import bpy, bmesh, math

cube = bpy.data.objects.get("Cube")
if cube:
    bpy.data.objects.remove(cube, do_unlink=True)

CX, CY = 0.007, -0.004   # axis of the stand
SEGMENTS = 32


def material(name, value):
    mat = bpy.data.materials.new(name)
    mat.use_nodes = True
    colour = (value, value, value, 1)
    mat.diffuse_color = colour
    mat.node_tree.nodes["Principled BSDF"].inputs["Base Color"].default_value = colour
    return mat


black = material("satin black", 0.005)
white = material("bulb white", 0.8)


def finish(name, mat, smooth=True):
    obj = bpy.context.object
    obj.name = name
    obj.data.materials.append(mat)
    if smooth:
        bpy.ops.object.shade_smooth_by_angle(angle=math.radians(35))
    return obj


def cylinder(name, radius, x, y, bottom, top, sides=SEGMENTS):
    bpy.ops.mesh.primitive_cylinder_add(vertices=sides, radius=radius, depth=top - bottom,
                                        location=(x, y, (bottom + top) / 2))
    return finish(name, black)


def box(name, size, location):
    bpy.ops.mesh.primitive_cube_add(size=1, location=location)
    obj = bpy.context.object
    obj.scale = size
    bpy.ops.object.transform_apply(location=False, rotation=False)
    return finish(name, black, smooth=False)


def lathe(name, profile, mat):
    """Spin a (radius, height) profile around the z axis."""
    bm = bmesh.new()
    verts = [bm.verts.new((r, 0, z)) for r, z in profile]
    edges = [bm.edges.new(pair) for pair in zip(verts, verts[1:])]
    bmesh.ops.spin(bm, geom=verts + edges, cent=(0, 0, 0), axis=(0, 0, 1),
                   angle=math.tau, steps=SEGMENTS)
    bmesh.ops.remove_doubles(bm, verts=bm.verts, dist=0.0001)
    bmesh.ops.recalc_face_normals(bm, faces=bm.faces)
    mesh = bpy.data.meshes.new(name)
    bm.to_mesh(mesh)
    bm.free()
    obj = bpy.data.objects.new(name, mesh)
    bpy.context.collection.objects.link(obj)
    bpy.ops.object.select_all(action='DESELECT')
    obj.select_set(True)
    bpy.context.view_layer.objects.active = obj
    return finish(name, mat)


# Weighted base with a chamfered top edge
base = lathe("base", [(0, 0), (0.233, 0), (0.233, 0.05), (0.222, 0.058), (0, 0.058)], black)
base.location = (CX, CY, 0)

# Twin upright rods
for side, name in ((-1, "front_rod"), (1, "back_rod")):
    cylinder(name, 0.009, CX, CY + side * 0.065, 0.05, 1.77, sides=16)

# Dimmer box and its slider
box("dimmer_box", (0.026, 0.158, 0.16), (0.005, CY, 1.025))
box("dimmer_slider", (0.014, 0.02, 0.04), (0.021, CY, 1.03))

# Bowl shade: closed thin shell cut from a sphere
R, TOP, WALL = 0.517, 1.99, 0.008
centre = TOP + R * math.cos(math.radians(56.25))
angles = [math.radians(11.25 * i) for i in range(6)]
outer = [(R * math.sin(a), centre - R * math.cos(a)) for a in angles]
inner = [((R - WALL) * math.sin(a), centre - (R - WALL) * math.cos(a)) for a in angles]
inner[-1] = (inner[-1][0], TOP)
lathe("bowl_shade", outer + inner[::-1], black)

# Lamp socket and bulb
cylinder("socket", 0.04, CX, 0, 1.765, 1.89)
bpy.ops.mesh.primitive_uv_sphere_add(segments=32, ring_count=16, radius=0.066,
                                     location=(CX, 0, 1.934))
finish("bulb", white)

_____

Try it:
From the line containing "bmesh.ops.remove_doubles(bm, verts=bm.verts, dist=0.0001)" down to the line containing "centre = TOP" in the material above, reproduce every line exactly, including the two end lines.

Written solution:
    bmesh.ops.remove_doubles(bm, verts=bm.verts, dist=0.0001)
    bmesh.ops.recalc_face_normals(bm, faces=bm.faces)
    mesh = bpy.data.meshes.new(name)
    bm.to_mesh(mesh)
    bm.free()
    obj = bpy.data.objects.new(name, mesh)
    bpy.context.collection.objects.link(obj)
    bpy.ops.object.select_all(action='DESELECT')
    obj.select_set(True)
    bpy.context.view_layer.objects.active = obj
    return finish(name, mat)


# Weighted base with a chamfered top edge
base = lathe("base", [(0, 0), (0.233, 0), (0.233, 0.05), (0.222, 0.058), (0, 0.058)], black)
base.location = (CX, CY, 0)

# Twin upright rods
for side, name in ((-1, "front_rod"), (1, "back_rod")):
    cylinder(name, 0.009, CX, CY + side * 0.065, 0.05, 1.77, sides=16)

# Dimmer box and its slider
box("dimmer_box", (0.026, 0.158, 0.16), (0.005, CY, 1.025))
box("dimmer_slider", (0.014, 0.02, 0.04), (0.021, CY, 1.03))

# Bowl shade: closed thin shell cut from a sphere
R, TOP, WALL = 0.517, 1.99, 0.008
centre = TOP + R * math.cos(math.radians(56.25))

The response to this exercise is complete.